Lawyers for Martino and LoCascio don’t deny those problems, or their clients’ success. But they say their financial dealings were all open and aboveboard and that there is no evidence of any rough stuff by Gambino gangsters or anyone else in the charges. As for the extra costs allegedly larded onto telephone and credit card bills, any “reasonably prudent consumer” should have figured out how to avoid them, defense attorneys insist.

“The only cramming going on in this case is that the government has taken two civil investigations in disparate industries and they are cramming this case into the structure of an organized crime indictment,” said Maurice Sercarz, an attorney representing LoCascio.

LoCascio’s lawyers have also filed motions to dismiss the charges, claiming that the feds knew all about their client’s business affairs when they accepted his guilty plea in 1999 and agreed not to prosecute him for related crimes.

The feds have countered by offering evidence of organized crime ties. They have provided the defense with copies of FBI video surveillance of Gotti’s old Ravenite club on Mulberry Street conducted from 1987 to 1991—while the computer and phone businesses were growing. LoCascio, they allege, appears on more than 90 of them.

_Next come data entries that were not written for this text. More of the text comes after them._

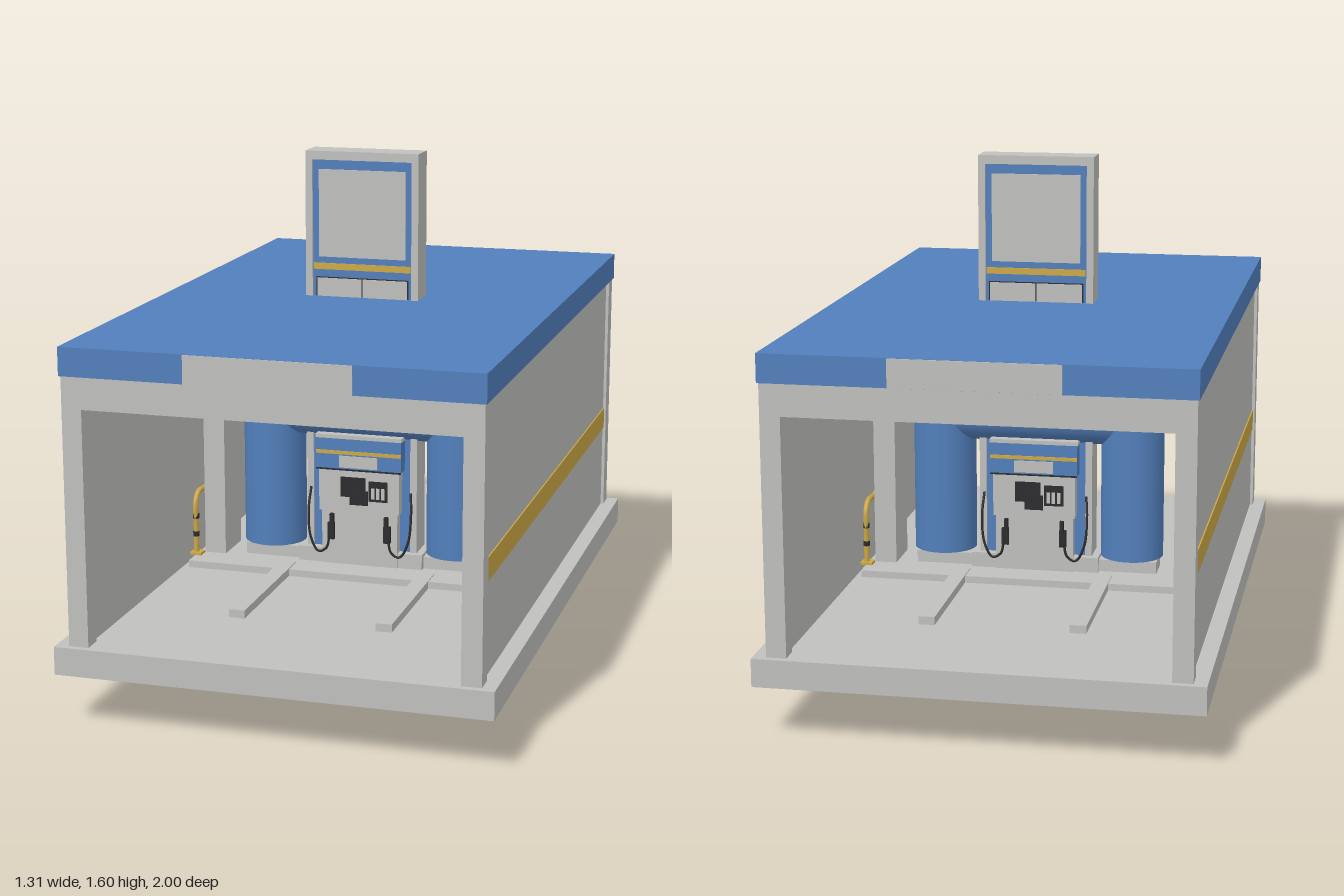
import * as THREE from 'three';

export function createModel() {
  const mat = (name, color) => {
    const m = new THREE.MeshStandardMaterial({ color });
    m.name = name;
    return m;
  };
  const grey = mat('light grey', 0xbfbfbd);
  const blue = mat('blue', 0x527fbb);
  const yellow = mat('yellow', 0xcca845);
  const dark = mat('charcoal', 0x2b2b2d);

  const model = new THREE.Group();
  model.name = 'carWashStation';

  const add = (parent, name, geo, material) => {
    const m = new THREE.Mesh(geo, material);
    m.name = name;
    parent.add(m);
    return m;
  };
  // Box given by its limits on each axis
  const box = (parent, name, material, x0, x1, y0, y1, z0, z1) => {
    const m = add(parent, name, new THREE.BoxGeometry(x1 - x0, y1 - y0, z1 - z0), material);
    m.position.set((x0 + x1) / 2, (y0 + y1) / 2, (z0 + z1) / 2);
    return m;
  };
  const tube = (parent, name, material, points, r) => add(parent, name,
    new THREE.TubeGeometry(new THREE.CatmullRomCurve3(points.map(p => new THREE.Vector3(...p))), 32, r, 8), material);

  // Floor slab, roof and ceiling
  box(model, 'floorSlab', grey, -0.655, 0.655, 0.165, 0.25, -1, 1);
  box(model, 'roof', blue, -0.62, 0.62, 1.055, 1.14, -0.985, 0.985);
  box(model, 'ceiling', grey, -0.605, 0.605, 1.047, 1.055, -0.92, 0.92);
  box(model, 'floorMat', grey, -0.545, 0.545, 0.25, 0.272, -0.18, 0.18);

  // Side walls, corner posts, stripes
  for (const s of [-1, 1]) {
    const side = new THREE.Group();
    side.name = s > 0 ? 'leftSide' : 'rightSide';
    model.add(side);
    const sbox = (name, m, a, b, ...rest) => box(side, name, m, Math.min(s * a, s * b), Math.max(s * a, s * b), ...rest);
    sbox('wall', grey, 0.565, 0.605, 0.25, 1.055, -0.92, 0.92);
    sbox('wallStripe', yellow, 0.605, 0.609, 0.53, 0.6, -0.92, 0.92);
    for (const z of [-0.95, 0.95]) sbox('cornerPost', grey, 0.555, 0.615, 0.25, 1.055, z - 0.03, z + 0.03);

    // Washing portal leg and vertical brush
    sbox('portalLeg', grey, 0.455, 0.525, 0.25, 0.96, -0.075, 0.075);
    const brush = add(side, 'verticalBrush', new THREE.CylinderGeometry(0.1, 0.1, 0.51, 40), blue);
    brush.position.set(s * 0.305, 0.575, 0);

    // Yellow guard hoop with dark bands
    const x = s * 0.547;
    tube(side, 'guardHoop', yellow, [[x, 0.27, 0.1], [x, 0.36, 0.1], [x, 0.45, 0.1], [x, 0.473, 0.08],
      [x, 0.473, 0], [x, 0.473, -0.08], [x, 0.45, -0.1], [x, 0.36, -0.1], [x, 0.27, -0.1]], 0.009);
    for (const z of [-0.1, 0.1]) {
      for (const y of [0.34, 0.4]) {
        const band = add(side, 'hoopBand', new THREE.CylinderGeometry(0.0105, 0.0105, 0.016, 12), dark);
        band.position.set(x, y, z);
      }
      sbox('hoopFoot', yellow, 0.525, 0.563, 0.272, 0.28, z - 0.02, z + 0.02);
    }
  }

  // Portal beam and horizontal brush
  box(model, 'portalBeam', grey, -0.525, 0.525, 0.905, 0.96, -0.075, 0.075);
  const roller = add(model, 'horizontalBrush', new THREE.CylinderGeometry(0.092, 0.092, 0.63, 40), blue);
  roller.rotation.z = Math.PI / 2;
  roller.position.y = 0.773;

  // Central sign tower: frame around a blue core
  const sign = new THREE.Group();
  sign.name = 'signTower';
  model.add(sign);
  for (const s of [-1, 1]) box(sign, 'signFrameSide', grey, s * 0.171 - 0.011, s * 0.171 + 0.011, 0.25, 1.57, -0.05, 0.05);
  box(sign, 'signFrameTop', grey, -0.182, 0.182, 1.57, 1.597, -0.05, 0.05);
  box(sign, 'signCore', blue, -0.16, 0.16, 0.25, 1.57, -0.042, 0.042);

  // Island and block under the slab
  box(model, 'island', grey, -0.39, 0.39, 0.162, 0.31, -0.05, 0.05);
  box(model, 'pumpPlinth', grey, -0.205, 0.205, 0.25, 0.32, -0.07, 0.07);
  box(model, 'underPlate', grey, -0.205, 0.205, 0.13, 0.165, -0.083, 0.08);
  box(model, 'underBlock', grey, -0.122, 0.12, 0.003, 0.13, -0.08, 0);
  for (const z of [-0.082, 0.002]) {
    box(model, 'underBlueBand', blue, -0.122, 0.12, 0.04, 0.085, z - 0.002, z + 0.002);
    box(model, 'underYellowBand', yellow, -0.122, 0.12, 0.085, 0.117, z - 0.002, z + 0.002);
    box(model, 'underFoot', dark, -0.122, 0.12, 0, 0.006, z - 0.002, z + 0.002);
  }

  // Everything that faces an open end, built once and turned for the other end
  for (const turn of [0, Math.PI]) {
    const end = new THREE.Group();
    end.name = turn ? 'backEnd' : 'frontEnd';
    end.rotation.y = turn;
    model.add(end);
    const plate = (name, m, x0, x1, y0, y1, z, t = 0.004) => box(end, name, m, x0, x1, y0, y1, z, z + t);

    box(end, 'header', grey, -0.555, 0.555, 0.96, 1.055, 0.92, 0.98);
    plate('roofPlate', grey, -0.245, 0.245, 1.056, 1.139, 0.985);
    for (const s of [-1, 1]) box(end, 'wheelRail', grey, s * 0.23 - 0.025, s * 0.23 + 0.025, 0.25, 0.275, 0.1, 0.61);

    // Sign face
    plate('signPanel', grey, -0.14, 0.14, 1.265, 1.54, 0.042);
    plate('signStripe', yellow, -0.157, 0.157, 1.225, 1.245, 0.042);
    for (let i = 0; i < 5; i++) {
      const y = 0.873 + i * 0.066;
      plate('signRowBack', dark, -0.15, 0.15, y - 0.002, y + 0.064, 0.042, 0.002);
      for (const x of [-0.146, 0.002]) plate('signRow', grey, x, x + 0.144, y + 0.001, y + 0.061, 0.042, 0.005);
    }
    plate('brushStripe', yellow, -0.11, 0.11, 0.8, 0.816, 0.086, 0.009);

    // Fuel pump body, canopy and trims
    box(end, 'pumpBase', grey, -0.125, 0.125, 0.25, 0.45, 0.03, 0.075);
    box(end, 'pumpFace', grey, -0.132, 0.132, 0.45, 0.595, 0.03, 0.083);
    box(end, 'pumpCanopy', blue, -0.14, 0.14, 0.59, 0.69, 0.03, 0.088);
    box(end, 'pumpCap', grey, -0.142, 0.142, 0.69, 0.702, 0.03, 0.088);
    plate('canopyEdge', dark, -0.14, 0.14, 0.587, 0.592, 0.088, 0.002);
    plate('canopyStripe', yellow, -0.14, 0.14, 0.64, 0.651, 0.088);
    plate('canopyLabel', grey, -0.063, 0.063, 0.597, 0.635, 0.088);

    // Screen and keypad
    plate('screen', dark, -0.06, 0.022, 0.5, 0.565, 0.083);
    plate('screenLower', dark, -0.03, 0.03, 0.475, 0.522, 0.083, 0.005);
    plate('keypad', dark, 0.034, 0.095, 0.49, 0.556, 0.083);
    for (const x of [0.042, 0.058, 0.075]) plate('keypadSlot', grey, x, x + 0.011, 0.498, 0.535, 0.084);

    // Nozzles and hoses
    for (const s of [-1, 1]) {
      box(end, 'nozzleHolder', dark, s * 0.093 - 0.011, s * 0.093 + 0.011, 0.355, 0.41, 0.075, 0.088);
      box(end, 'nozzle', dark, s * 0.09 - 0.006, s * 0.09 + 0.006, 0.4, 0.44, 0.075, 0.092);
      tube(end, 'hose', dark, [[s * 0.165, 0.52, 0.06], [s * 0.17, 0.45, 0.075], [s * 0.162, 0.36, 0.083],
        [s * 0.135, 0.312, 0.086], [s * 0.108, 0.325, 0.086], [s * 0.097, 0.37, 0.086]], 0.004);
    }
  }
  return model;
}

Employees of Martino’s who were put before the grand jury, court records show, whispered and joked about their boss’s rumored mob connections. But sometimes it wasn’t so funny. “I do not recall hearing a person that angry,” said one employee describing Martino dressing down a co-worker. “There was a very hard and cold quality to his voice. . . . Something . . . very creepy.”